= Beginning of Section =
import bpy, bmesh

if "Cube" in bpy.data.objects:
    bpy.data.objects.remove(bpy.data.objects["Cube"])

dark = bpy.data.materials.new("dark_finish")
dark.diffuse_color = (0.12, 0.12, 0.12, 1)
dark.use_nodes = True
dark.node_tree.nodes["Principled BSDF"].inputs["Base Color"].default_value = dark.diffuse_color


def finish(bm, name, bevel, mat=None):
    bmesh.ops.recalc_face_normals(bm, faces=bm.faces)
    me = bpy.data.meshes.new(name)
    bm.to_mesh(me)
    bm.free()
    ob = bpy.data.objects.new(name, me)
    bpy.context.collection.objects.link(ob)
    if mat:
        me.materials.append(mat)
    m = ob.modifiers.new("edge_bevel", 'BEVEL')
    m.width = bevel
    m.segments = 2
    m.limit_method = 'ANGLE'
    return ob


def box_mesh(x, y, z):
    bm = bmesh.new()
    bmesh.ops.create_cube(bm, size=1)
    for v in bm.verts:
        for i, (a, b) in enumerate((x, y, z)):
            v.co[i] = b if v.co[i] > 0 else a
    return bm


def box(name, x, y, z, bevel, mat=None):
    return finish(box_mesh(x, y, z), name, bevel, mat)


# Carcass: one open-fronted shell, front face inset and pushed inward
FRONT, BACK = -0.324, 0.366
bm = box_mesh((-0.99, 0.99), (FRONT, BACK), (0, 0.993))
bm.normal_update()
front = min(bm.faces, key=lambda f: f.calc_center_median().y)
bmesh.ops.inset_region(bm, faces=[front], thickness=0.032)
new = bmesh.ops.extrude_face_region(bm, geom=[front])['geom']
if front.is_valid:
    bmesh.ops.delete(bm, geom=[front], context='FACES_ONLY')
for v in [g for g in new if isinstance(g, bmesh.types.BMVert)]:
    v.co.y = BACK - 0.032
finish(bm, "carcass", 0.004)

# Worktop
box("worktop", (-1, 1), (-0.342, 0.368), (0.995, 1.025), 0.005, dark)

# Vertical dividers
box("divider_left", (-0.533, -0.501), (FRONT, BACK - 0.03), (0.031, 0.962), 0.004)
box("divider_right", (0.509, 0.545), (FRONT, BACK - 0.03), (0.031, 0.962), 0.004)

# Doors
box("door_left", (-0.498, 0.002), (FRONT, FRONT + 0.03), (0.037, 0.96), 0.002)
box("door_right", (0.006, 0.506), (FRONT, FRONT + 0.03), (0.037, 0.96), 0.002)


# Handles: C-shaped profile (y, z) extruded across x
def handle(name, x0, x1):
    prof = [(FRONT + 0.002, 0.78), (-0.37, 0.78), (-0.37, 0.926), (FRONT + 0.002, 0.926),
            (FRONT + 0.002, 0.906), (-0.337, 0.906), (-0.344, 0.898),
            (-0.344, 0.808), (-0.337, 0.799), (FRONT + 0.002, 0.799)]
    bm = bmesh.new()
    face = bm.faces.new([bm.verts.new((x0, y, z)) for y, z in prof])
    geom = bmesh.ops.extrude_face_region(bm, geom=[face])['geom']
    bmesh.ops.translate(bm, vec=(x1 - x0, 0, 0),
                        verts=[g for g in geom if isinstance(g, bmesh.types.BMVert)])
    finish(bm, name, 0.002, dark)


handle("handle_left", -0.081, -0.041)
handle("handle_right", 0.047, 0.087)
= End of Section =
=== Activity ===
Using the records above, copy word for word the line with "m.width = bevel", the line with "verts=[g for g", and every line between them.

=== Response for this exercise ===
    m.width = bevel
    m.segments = 2
    m.limit_method = 'ANGLE'
    return ob


def box_mesh(x, y, z):
    bm = bmesh.new()
    bmesh.ops.create_cube(bm, size=1)
    for v in bm.verts:
        for i, (a, b) in enumerate((x, y, z)):
            v.co[i] = b if v.co[i] > 0 else a
    return bm


def box(name, x, y, z, bevel, mat=None):
    return finish(box_mesh(x, y, z), name, bevel, mat)


# Carcass: one open-fronted shell, front face inset and pushed inward
FRONT, BACK = -0.324, 0.366
bm = box_mesh((-0.99, 0.99), (FRONT, BACK), (0, 0.993))
bm.normal_update()
front = min(bm.faces, key=lambda f: f.calc_center_median().y)
bmesh.ops.inset_region(bm, faces=[front], thickness=0.032)
new = bmesh.ops.extrude_face_region(bm, geom=[front])['geom']
if front.is_valid:
    bmesh.ops.delete(bm, geom=[front], context='FACES_ONLY')
for v in [g for g in new if isinstance(g, bmesh.types.BMVert)]:
    v.co.y = BACK - 0.032
finish(bm, "carcass", 0.004)

# Worktop
box("worktop", (-1, 1), (-0.342, 0.368), (0.995, 1.025), 0.005, dark)

# Vertical dividers
box("divider_left", (-0.533, -0.501), (FRONT, BACK - 0.03), (0.031, 0.962), 0.004)
box("divider_right", (0.509, 0.545), (FRONT, BACK - 0.03), (0.031, 0.962), 0.004)

# Doors
box("door_left", (-0.498, 0.002), (FRONT, FRONT + 0.03), (0.037, 0.96), 0.002)
box("door_right", (0.006, 0.506), (FRONT, FRONT + 0.03), (0.037, 0.96), 0.002)


# Handles: C-shaped profile (y, z) extruded across x
def handle(name, x0, x1):
    prof = [(FRONT + 0.002, 0.78), (-0.37, 0.78), (-0.37, 0.926), (FRONT + 0.002, 0.926),
            (FRONT + 0.002, 0.906), (-0.337, 0.906), (-0.344, 0.898),
            (-0.344, 0.808), (-0.337, 0.799), (FRONT + 0.002, 0.799)]
    bm = bmesh.new()
    face = bm.faces.new([bm.verts.new((x0, y, z)) for y, z in prof])
    geom = bmesh.ops.extrude_face_region(bm, geom=[face])['geom']
    bmesh.ops.translate(bm, vec=(x1 - x0, 0, 0),
                        verts=[g for g in geom if isinstance(g, bmesh.types.BMVert)])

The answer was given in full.